### Exercise input
______________________________
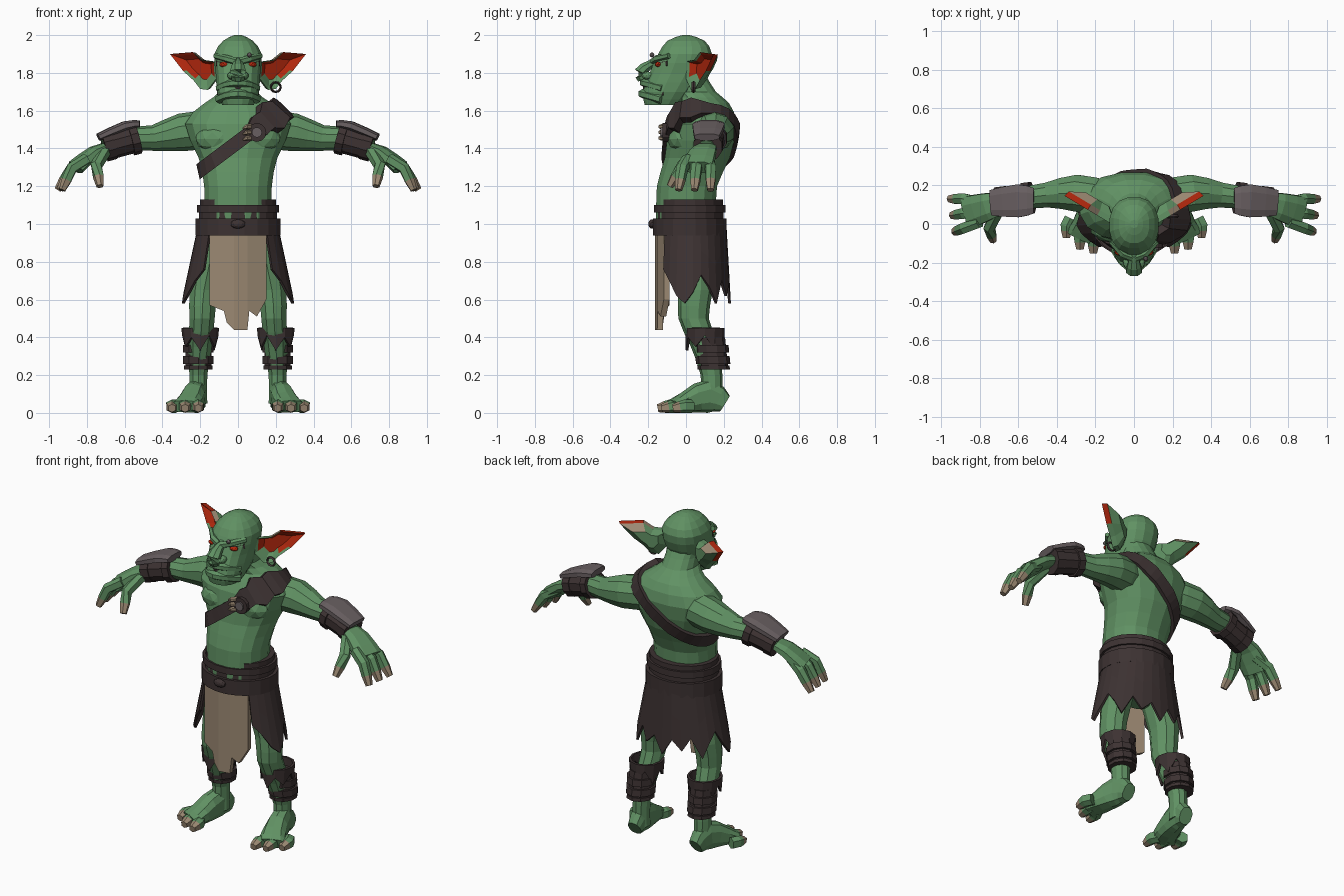
import bpy, bmesh, math
from mathutils import Vector
from mathutils.bvhtree import BVHTree

cube = bpy.data.objects.get("Cube")
if cube:
    bpy.data.objects.remove(cube)


def material(name, *rgb):
    made = bpy.data.materials.new(name)
    made.use_nodes = True
    made.diffuse_color = (*rgb, 1)
    made.node_tree.nodes["Principled BSDF"].inputs["Base Color"].default_value = (*rgb, 1)
    return made


SKIN = material("green skin", .118, .285, .126)
LEATHER = material("dark leather", .046, .032, .032)
PLATE = material("grey plate", .14, .115, .12)
CLOTH = material("beige cloth", .33, .25, .17)
RED = material("red", .43, .02, .004)


def finish(name, bm, materials, mirror=False):
    """Turn a bmesh into an object, mirrored to the other side if asked."""
    bmesh.ops.recalc_face_normals(bm, faces=bm.faces)
    mesh = bpy.data.meshes.new(name)
    bm.to_mesh(mesh)
    bm.free()
    for item in materials:
        mesh.materials.append(item)
    made = bpy.data.objects.new(name, mesh)
    bpy.context.collection.objects.link(made)
    if mirror:
        made.modifiers.new("Mirror", "MIRROR").use_mirror_merge = False
    return made


def bridge(name, loops, materials, mirror=False, ring=True, closed=False, tip=False):
    """Bridge loops of points; with tip, the last band takes the second material."""
    bm = bmesh.new()
    rows = [[bm.verts.new(point) for point in loop] for loop in loops]
    count, size = len(rows), len(rows[0])
    for i in range(count if closed else count - 1):
        a, b = rows[i], rows[(i + 1) % count]
        for j in range(size if ring else size - 1):
            k = (j + 1) % size
            face = bm.faces.new((a[j], a[k], b[k], b[j]))
            face.material_index = int(tip and i == count - 2)
    if ring and not closed:
        bm.faces.new(rows[0])
        bm.faces.new(rows[-1]).material_index = int(tip)
    return finish(name, bm, materials, mirror)


def refine(rings):
    """Add a smoothly curved ring halfway between each pair of rings."""
    result = []
    for i, ring in enumerate(rings[:-1]):
        near = (rings[max(i - 1, 0)], ring, rings[i + 1], rings[min(i + 2, len(rings) - 1)])
        result += [ring, [(9 * (b + c) - a - d) / 16 for a, b, c, d in zip(*near)]]
    return result + [rings[-1]]


def loft(name, rings, materials, sides=10, power=1, flat=1, along=False, **options):
    """Rings are x, y, z, half width and maybe half depth; along sets them square to the path."""
    loops = []
    for i, (x, y, z, width, *depth) in enumerate(rings):
        u, v = Vector((1, 0, 0)), Vector((0, 1, 0))
        if along:
            ahead, behind = rings[min(i + 1, len(rings) - 1)], rings[max(i - 1, 0)]
            path = Vector(ahead[:3]) - Vector(behind[:3])
            u = path.cross(Vector((0, 0, 1))).normalized()
            v = u.cross(path).normalized()
        v = v * (depth[0] if depth else width * flat)
        loop = []
        for j in range(sides):
            angle = math.tau * (j + .5) / sides
            c, s = math.cos(angle), math.sin(angle)
            loop.append(Vector((x, y, z)) + u * width * math.copysign(abs(c) ** power, c)
                        + v * math.copysign(abs(s) ** power, s))
        loops.append(loop)
    return bridge(name, loops, materials, **options)


def tube(name, rings, materials, sides=6, **options):
    return loft(name, rings, materials, sides, along=True, **options)


def ball(name, place, size, colour, mirror=False):
    bm = bmesh.new()
    bmesh.ops.create_icosphere(bm, subdivisions=2, radius=1)
    bmesh.ops.scale(bm, vec=size, verts=bm.verts)
    bmesh.ops.translate(bm, vec=place, verts=bm.verts)
    finish(name, bm, [colour], mirror)


def digit(name, base, knuckle, end, radius, share):
    """A finger or toe whose pale nail starts at a share of its last bone."""
    nail = Vector(knuckle).lerp(Vector(end), share)
    tube(name, [(*base, radius), (*knuckle, radius), (*nail, radius * .9), (*end, radius * .6)],
         [SKIN, CLOTH], power=.8, mirror=True, tip=True)


def drape(name, centre, radii, flare, top, hem, gap, mirror=False):
    """A hanging sheet round a centre, with a torn hem and a gap in front."""
    columns = []
    for i, low in enumerate(hem):
        angle = gap + (math.tau - 2 * gap) * i / (len(hem) - 1)
        column = []
        for z in (top, (top + low) / 2, low):
            spread = flare * (top - z)
            column.append((centre[0] + math.sin(angle) * radii[0] * (1 + spread),
                           centre[1] - math.cos(angle) * radii[1] * (1 + spread * .3), z))
        columns.append(column)
    sheet = bridge(name, columns, [LEATHER], mirror, ring=False)
    sheet.modifiers.new("Thickness", "SOLIDIFY").thickness = .014


# Torso with neck
torso = loft("torso", refine([
    (0, 0, 1, .18, .16), (0, .005, 1.2, .182, .162), (0, .06, 1.35, .212, .175), (0, .09, 1.53, .285, .18),
    (0, .1, 1.64, .18, .13), (0, .05, 1.7, .1, .11), (0, 0, 1.8, .1, .1)]), [SKIN], 16, .9)
ball("chest_muscles", (.1, -.02, 1.45), (.13, .08, .08), SKIN, True)
loft("pelvis", [(0, .03, .78, .07), (0, .03, .86, .17), (0, .02, 1, .19)], [SKIN], flat=.8)

# Head: skull with heavy jaw, nose, lips, brows, eyes
loft("head", refine([
    (0, -.12, 1.63, .085, .1), (0, -.09, 1.7, .112, .14), (0, -.04, 1.8, .12, .155),
    (0, -.005, 1.9, .128, .145), (0, 0, 1.97, .08, .1), (0, 0, 2, .02, .02)]), [SKIN], 16, .85)
tube("nose", refine([(0, -.13, 1.87, .025), (0, -.19, 1.845, .03), (0, -.24, 1.805, .045), (0, -.23, 1.765, .035)]),
     [SKIN], 8, flat=.8)
ball("nostrils", (.032, -.2, 1.785), (.025, .035, .022), SKIN, True)
for name, height, reach, thickness, colour in (("upper_lip", 1.748, .225, .022, SKIN), ("lower_lip", 1.69, .23, .025, SKIN),
                                               ("mouth_line", 1.72, .215, .014, LEATHER)):
    tube(name, refine([(.1 * s, .1 * s * s - reach, height - .03 * s * s, thickness) for s in (-1, -.6, 0, .6, 1)]),
         [colour])
tube("brows", [(.01, -.175, 1.86, .02), (.06, -.155, 1.875, .02), (.12, -.09, 1.89, .015)], [SKIN], mirror=True)
tube("eye_sockets", [(.03, -.16, 1.842, .01), (.07, -.147, 1.846, .01), (.11, -.095, 1.85, .01)],
     [LEATHER], flat=2, mirror=True)
ball("eyes", (.07, -.145, 1.844), (.03, .02, .015), RED, True)
ball("brow_stud", (.06, -.18, 1.895), (.013, .013, .013), PLATE)

# Ears: cupped shell with red hollow, red tip and pale upper edge
outline = ((.12, 1.86), (.19, 1.87), (.24, 1.91), (.36, 1.9), (.29, 1.81), (.235, 1.76), (.2, 1.715), (.16, 1.71),
           (.115, 1.77))
rim = [Vector((x, .6 * x - .07, z)) for x, z in outline]
middle, backward = Vector((.21, .055, 1.83)), Vector((-.5, .9, 0))
bm = bmesh.new()
layers = [[bm.verts.new(middle + (point - middle) * size + backward * depth) for point in rim]
          for size, depth in ((.55, .035), (.85, .01), (1, 0), (.95, .03), (.5, .07))]
for i in range(len(layers) - 1):
    for j in range(len(rim)):
        k = (j + 1) % len(rim)
        face = bm.faces.new((layers[i][j], layers[i][k], layers[i + 1][k], layers[i + 1][j]))
        x, y, z = face.calc_center_median()
        hollow, pale = i == 0 and z > 1.77, i > 1 and .2 < x and z > 1.865
        face.material_index = 1 if x > .27 or hollow else 2 if pale else 0
bm.faces.new(layers[0]).material_index = 1
bm.faces.new(layers[-1])
finish("ears", bm, [SKIN, RED, CLOTH], True)
turns = [math.tau * i / 12 for i in range(12)]
bridge("earring", [[(.2 + math.cos(a) * r, .04 + y, 1.725 + math.sin(a) * r)
                    for r, y in ((.02, 0), (.026, -.01), (.032, 0), (.026, .01))] for a in turns],
       [LEATHER], closed=True)

# Arms, bracers, hands
tube("arms", refine([(.15, .13, 1.5, .1), (.3, .16, 1.485, .1), (.45, .15, 1.455, .068), (.6, .13, 1.45, .06),
                     (.7, .11, 1.4, .05)]), [SKIN], 10, mirror=True)
for name, start, length, radius in (("bracers", .54, .16, .075), ("elbow_cuffs", .53, .04, .086),
                                    ("wrist_cuffs", .66, .05, .08)):
    tube(name, [(x, .2 - .12 * x, 1.6 - .27 * x, radius) for x in (start, start + length)], [LEATHER], 10, mirror=True)
tube("bracer_plates", refine([(.52, .12, 1.53, .07), (.6, .12, 1.52, .09), (.74, .11, 1.46, .07)]),
     [PLATE], 8, flat=.28, power=.7, mirror=True)
tube("palms", refine([(.68, .11, 1.41, .055), (.76, .09, 1.38, .075), (.86, .06, 1.3, .09)]),
     [SKIN], 8, flat=.45, power=.8, mirror=True)
for i, name in enumerate(("outer_fingers", "middle_fingers", "inner_fingers")):
    digit(name, (.8, .11 - .05 * i, 1.345), (.88, .13 - .075 * i, 1.295), (.955 - .012 * i, .13 - .085 * i, 1.18), .031, .55)
digit("thumbs", (.7, .07, 1.39), (.75, -.02, 1.31), (.73, -.085, 1.2), .031, .55)

# Shoulder strap wrapped on the torso, ragged and wider at the shoulder
bm = bmesh.new()
bm.from_mesh(torso.data)
tree = BVHTree.FromBMesh(bm)
bm.free()
origin, upward, across = Vector((.02, .08, 1.45)), Vector((.8, 0, .6)), Vector((-.6, 0, .8))
loops = []
for i in range(32):
    angle = math.tau * i / 32
    outward = upward * math.cos(angle) - Vector((0, math.sin(angle), 0))
    near = max(0, 1 - abs(angle - .5) / .8)
    half = .037 + near * (.06 if i % 2 else .03)
    low, high = [tree.ray_cast(origin + across * side, outward)[0] for side in (-half, half)]
    lift = outward * (.022 + .035 * near)
    loops.append([low, low + lift, high + lift, high])
bridge("shoulder_strap", loops, [LEATHER], closed=True)

# Medallion and teeth on the strap
for name, front, radius, colour in (("medallion", -.125, .05, LEATHER), ("medallion_boss", -.134, .027, PLATE)):
    bridge(name, [[(.1 + radius * math.cos(a), y, 1.485 + radius * math.sin(a)) for a in turns]
                  for y in (-.06, front)], [colour])
for z in (1.515, 1.485, 1.455):
    tube("strap_tooth", [(.07, -.11, z, .015), (.045, -.135, z, .013), (.025, -.13, z - .01, .004)], [CLOTH])

# Belt and knot
for name, low, high, width in (("lower_belt", .94, 1.03, .227), ("belt_core", 1, 1.08, .208),
                               ("upper_belt", 1.06, 1.1, .22), ("waistband", 1.09, 1.13, .205)):
    loft(name, [(0, .02, low, width), (0, .02, high, width)], [LEATHER], 20, flat=.87)
ball("belt_knot", (0, -.18, 1), (.04, .02, .025), LEATHER)

# Skirt, open in front, with a torn hem
hem = [.76, .7, .62, .58, .64, .73, .67, .58, .7, .62, .68, .58]
drape("skirt", (0, .025), (.215, .19), 1, .98, hem + hem[-2::-1], math.radians(44))

# Loincloth, bowed outwards in the middle, with a torn end
strips = ((-.15, .57), (-.075, .54), (-.06, .48), (-.02, .44), (.05, .44), (.06, .54), (.1, .51), (.15, .6))
bridge("loincloth", [[(x, y + abs(x) * .35, z) for y, z in ((-.17, .95), (-.17, low), (-.14, low), (-.14, .95))]
                     for x, low in strips], [CLOTH])

# Legs with wraps
loft("legs", refine([(.12, .04, .93, .1), (.18, .05, .65, .08), (.19, .04, .5, .07), (.2, .1, .35, .065),
                     (.21, .135, .2, .05), (.21, .135, .05, .05)]), [SKIN], flat=1.15, mirror=True)
drape("upper_leg_wraps", (.2, .1), (.1, .105), -1, .45, [.33, .4, .35, .41] * 3 + [.33], 0, True)
for name, low, high, radius in (("shin_wraps", .24, .4, .072), ("calf_bands", .32, .36, .085),
                                ("shin_bands", .26, .3, .085), ("ankle_bands", .23, .25, .08)):
    loft(name, [(.21, .15 - .1 * (z - .2), z, radius) for z in (low, high)], [LEATHER], flat=1.07, mirror=True)

# Feet and toes resting on the ground
soles = [(.21, .205, .05, .04), (.22, .12, .09, .054), (.25, 0, .058, .07), (.28, -.07, .034, .08)]
tube("feet", refine([(x, y, z, width, z) for x, y, z, width in soles]), [SKIN], 10, power=.8, mirror=True)
for i in range(3):
    x, y, size = .21 + .07 * i, -.15 + .02 * i * i, .035
    digit("toes", (.23 + .05 * i, y + .1, size), (x, y + .06, size), (x, y, size * .7), size, .35)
______________________________
Restate word for word the lines in the material above from the one with "hanging sheet round" to the one with "sheet = bridge(name, columns, [LEATHER], mirror, ring=False)"; both of those lines count, and nothing else does.

    """A hanging sheet round a centre, with a torn hem and a gap in front."""
    columns = []
    for i, low in enumerate(hem):
        angle = gap + (math.tau - 2 * gap) * i / (len(hem) - 1)
        column = []
        for z in (top, (top + low) / 2, low):
            spread = flare * (top - z)
            column.append((centre[0] + math.sin(angle) * radii[0] * (1 + spread),
                           centre[1] - math.cos(angle) * radii[1] * (1 + spread * .3), z))
        columns.append(column)
    sheet = bridge(name, columns, [LEATHER], mirror, ring=False)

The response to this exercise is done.